§ **Instructions to follow**
The required output is the exact run of lines below that opens at the line with "bm.faces.new((lo[i], lo[j], hi[j], hi[i]))" and closes at the line with "# legs, each".

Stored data
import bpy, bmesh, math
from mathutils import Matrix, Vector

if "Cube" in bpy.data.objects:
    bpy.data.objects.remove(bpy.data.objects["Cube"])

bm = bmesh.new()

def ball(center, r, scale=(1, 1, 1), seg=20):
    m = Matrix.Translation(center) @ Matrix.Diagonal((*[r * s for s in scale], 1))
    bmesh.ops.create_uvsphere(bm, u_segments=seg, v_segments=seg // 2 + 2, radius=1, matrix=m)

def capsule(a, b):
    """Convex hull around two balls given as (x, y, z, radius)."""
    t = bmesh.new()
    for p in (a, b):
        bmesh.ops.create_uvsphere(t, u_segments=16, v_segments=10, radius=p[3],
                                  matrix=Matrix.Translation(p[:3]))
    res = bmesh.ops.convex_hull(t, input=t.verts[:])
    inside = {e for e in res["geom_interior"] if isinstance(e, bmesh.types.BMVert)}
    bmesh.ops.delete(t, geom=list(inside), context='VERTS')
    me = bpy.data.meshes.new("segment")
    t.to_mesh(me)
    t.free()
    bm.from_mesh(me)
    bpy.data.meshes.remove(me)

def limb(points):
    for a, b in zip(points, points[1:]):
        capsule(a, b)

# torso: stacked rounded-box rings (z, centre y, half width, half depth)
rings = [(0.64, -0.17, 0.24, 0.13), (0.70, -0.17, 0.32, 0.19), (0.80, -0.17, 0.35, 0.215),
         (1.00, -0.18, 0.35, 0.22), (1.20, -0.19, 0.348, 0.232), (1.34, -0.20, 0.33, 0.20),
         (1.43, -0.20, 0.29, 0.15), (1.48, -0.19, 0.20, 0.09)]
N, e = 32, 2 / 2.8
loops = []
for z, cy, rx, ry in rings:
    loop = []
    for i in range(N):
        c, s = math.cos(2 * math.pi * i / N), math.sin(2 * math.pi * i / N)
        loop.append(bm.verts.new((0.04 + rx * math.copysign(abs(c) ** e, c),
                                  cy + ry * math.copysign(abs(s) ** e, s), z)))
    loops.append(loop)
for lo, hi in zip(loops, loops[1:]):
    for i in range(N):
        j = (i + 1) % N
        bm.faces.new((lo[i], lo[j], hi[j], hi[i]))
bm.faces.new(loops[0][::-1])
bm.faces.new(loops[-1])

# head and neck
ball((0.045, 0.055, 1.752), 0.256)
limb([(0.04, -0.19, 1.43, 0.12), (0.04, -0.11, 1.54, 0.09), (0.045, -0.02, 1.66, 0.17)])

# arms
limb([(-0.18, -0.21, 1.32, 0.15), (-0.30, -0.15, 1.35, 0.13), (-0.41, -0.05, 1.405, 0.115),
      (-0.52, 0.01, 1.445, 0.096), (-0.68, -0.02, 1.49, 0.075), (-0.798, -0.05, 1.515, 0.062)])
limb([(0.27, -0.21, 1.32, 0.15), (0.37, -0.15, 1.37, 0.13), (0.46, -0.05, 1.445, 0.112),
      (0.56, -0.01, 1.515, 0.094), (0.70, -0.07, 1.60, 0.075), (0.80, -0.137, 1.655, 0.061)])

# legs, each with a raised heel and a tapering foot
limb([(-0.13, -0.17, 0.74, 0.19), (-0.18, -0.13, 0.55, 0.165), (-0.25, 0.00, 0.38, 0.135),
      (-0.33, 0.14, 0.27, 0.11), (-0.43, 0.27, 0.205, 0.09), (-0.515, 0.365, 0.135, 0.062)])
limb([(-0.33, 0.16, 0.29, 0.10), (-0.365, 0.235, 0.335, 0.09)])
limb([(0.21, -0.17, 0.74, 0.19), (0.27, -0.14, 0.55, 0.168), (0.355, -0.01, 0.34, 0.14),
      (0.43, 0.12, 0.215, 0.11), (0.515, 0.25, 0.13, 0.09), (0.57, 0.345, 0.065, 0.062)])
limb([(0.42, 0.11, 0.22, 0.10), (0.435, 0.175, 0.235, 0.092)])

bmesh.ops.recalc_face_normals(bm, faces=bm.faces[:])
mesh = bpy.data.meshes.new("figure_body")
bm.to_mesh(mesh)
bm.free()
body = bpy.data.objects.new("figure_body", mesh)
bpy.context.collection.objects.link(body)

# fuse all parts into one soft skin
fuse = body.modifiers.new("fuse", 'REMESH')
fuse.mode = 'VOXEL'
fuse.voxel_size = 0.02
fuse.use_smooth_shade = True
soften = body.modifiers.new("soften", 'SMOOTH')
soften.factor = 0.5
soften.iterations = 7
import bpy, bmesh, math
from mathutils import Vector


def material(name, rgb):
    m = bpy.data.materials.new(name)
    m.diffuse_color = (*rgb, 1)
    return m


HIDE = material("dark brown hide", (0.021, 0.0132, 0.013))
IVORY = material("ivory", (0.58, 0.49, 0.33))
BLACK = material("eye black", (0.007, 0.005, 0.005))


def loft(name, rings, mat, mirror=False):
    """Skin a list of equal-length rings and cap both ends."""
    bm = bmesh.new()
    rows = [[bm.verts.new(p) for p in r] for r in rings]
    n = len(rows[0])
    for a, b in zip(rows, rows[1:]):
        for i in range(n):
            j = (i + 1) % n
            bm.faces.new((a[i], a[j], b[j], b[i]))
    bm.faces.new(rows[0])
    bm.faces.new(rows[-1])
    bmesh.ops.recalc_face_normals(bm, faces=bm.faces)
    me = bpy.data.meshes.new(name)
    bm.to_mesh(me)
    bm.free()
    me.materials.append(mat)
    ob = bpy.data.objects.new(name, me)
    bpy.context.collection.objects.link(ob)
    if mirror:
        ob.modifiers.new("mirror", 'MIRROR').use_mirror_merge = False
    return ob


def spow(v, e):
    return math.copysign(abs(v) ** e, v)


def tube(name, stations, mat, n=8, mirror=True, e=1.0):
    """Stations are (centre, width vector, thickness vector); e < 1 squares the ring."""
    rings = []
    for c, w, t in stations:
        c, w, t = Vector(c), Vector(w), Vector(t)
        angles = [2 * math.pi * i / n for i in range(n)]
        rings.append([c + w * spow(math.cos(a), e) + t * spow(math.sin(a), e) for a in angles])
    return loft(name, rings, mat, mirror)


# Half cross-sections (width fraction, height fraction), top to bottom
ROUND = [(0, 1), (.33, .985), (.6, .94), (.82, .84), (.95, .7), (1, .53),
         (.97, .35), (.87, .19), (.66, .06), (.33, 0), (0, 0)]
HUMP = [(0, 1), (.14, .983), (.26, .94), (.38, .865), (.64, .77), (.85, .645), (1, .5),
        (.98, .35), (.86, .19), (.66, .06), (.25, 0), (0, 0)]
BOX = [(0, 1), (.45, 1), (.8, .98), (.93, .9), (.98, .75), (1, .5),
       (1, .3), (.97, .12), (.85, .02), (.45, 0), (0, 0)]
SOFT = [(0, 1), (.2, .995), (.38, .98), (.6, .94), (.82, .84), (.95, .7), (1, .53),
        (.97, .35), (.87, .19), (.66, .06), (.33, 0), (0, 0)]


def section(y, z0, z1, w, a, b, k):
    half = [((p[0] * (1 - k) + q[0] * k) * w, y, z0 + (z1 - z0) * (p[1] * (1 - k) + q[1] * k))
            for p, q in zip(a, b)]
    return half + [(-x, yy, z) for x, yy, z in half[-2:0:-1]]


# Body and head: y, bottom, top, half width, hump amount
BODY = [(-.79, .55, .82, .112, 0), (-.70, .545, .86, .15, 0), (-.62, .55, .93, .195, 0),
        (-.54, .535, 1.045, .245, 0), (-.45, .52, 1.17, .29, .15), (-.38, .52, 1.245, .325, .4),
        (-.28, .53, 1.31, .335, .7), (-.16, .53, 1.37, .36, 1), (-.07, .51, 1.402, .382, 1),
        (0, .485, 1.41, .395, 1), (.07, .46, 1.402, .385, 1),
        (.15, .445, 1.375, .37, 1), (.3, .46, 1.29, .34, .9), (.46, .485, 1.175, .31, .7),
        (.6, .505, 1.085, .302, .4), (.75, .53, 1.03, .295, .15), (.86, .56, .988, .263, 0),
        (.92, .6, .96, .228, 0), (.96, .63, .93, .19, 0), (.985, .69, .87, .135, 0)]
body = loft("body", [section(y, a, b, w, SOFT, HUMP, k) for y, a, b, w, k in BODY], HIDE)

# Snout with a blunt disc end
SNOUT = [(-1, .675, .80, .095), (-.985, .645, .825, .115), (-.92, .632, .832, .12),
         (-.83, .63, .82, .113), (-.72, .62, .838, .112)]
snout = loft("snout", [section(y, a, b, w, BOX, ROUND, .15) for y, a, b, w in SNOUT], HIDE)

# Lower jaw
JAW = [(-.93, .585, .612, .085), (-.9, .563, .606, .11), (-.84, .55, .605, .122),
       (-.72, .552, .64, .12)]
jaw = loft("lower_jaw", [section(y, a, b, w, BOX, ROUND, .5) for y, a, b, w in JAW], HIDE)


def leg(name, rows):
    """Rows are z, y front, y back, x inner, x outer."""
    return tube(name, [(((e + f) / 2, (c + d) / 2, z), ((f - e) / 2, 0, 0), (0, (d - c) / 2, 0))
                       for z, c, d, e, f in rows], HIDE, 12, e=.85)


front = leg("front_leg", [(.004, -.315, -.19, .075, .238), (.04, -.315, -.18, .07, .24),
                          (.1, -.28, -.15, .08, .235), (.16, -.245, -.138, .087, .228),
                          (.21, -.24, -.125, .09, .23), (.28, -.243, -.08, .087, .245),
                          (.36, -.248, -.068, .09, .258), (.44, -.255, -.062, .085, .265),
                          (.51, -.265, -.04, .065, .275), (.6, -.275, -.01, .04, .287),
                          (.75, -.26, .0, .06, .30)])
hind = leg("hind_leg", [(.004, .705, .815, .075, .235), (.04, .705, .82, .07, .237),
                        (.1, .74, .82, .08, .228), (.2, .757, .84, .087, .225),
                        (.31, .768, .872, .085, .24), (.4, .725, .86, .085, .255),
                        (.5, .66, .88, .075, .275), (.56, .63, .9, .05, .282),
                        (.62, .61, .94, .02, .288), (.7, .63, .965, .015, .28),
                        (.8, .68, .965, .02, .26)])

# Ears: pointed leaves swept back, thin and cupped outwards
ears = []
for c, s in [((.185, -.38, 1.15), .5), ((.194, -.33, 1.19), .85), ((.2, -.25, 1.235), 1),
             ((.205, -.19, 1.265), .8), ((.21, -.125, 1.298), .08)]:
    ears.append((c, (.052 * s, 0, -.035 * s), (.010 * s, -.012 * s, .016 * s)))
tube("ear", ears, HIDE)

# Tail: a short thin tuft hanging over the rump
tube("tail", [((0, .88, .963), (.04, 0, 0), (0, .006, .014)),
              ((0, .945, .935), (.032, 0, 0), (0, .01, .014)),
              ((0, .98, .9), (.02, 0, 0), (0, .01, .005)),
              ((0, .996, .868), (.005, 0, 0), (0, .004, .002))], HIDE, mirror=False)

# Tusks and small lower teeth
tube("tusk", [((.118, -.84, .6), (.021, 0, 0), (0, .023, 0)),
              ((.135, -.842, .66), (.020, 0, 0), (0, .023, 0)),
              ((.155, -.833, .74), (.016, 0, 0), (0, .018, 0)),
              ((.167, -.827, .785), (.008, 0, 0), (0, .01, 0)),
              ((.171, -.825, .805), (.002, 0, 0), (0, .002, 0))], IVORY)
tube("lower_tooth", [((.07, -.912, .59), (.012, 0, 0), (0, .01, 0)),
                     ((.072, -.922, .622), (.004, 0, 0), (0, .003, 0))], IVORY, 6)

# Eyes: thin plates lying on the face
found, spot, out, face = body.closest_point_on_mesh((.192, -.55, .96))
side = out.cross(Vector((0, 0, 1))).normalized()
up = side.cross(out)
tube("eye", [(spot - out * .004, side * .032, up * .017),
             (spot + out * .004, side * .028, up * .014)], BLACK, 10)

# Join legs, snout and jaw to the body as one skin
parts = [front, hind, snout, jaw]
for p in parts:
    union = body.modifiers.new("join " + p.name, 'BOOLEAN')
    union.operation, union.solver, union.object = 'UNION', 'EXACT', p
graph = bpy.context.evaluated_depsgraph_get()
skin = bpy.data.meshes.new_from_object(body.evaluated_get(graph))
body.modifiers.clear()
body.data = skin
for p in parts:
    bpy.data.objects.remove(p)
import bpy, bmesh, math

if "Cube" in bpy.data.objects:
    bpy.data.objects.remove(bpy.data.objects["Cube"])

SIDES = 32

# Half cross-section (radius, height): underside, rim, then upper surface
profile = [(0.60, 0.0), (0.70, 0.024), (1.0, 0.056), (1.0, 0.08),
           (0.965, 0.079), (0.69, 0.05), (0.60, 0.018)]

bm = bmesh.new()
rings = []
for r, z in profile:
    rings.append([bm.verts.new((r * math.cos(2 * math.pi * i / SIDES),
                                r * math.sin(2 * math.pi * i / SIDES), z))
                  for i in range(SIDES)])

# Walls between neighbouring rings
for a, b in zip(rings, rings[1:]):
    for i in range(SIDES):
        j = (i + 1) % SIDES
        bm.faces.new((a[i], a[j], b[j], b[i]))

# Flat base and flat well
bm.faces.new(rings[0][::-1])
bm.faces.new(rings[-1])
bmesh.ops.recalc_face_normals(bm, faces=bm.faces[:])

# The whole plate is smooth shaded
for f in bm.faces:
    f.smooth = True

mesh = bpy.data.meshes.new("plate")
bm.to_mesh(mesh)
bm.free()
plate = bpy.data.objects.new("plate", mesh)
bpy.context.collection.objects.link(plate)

§ **Response area**
        bm.faces.new((lo[i], lo[j], hi[j], hi[i]))
bm.faces.new(loops[0][::-1])
bm.faces.new(loops[-1])

# head and neck
ball((0.045, 0.055, 1.752), 0.256)
limb([(0.04, -0.19, 1.43, 0.12), (0.04, -0.11, 1.54, 0.09), (0.045, -0.02, 1.66, 0.17)])

# arms
limb([(-0.18, -0.21, 1.32, 0.15), (-0.30, -0.15, 1.35, 0.13), (-0.41, -0.05, 1.405, 0.115),
      (-0.52, 0.01, 1.445, 0.096), (-0.68, -0.02, 1.49, 0.075), (-0.798, -0.05, 1.515, 0.062)])
limb([(0.27, -0.21, 1.32, 0.15), (0.37, -0.15, 1.37, 0.13), (0.46, -0.05, 1.445, 0.112),
      (0.56, -0.01, 1.515, 0.094), (0.70, -0.07, 1.60, 0.075), (0.80, -0.137, 1.655, 0.061)])

# legs, each with a raised heel and a tapering foot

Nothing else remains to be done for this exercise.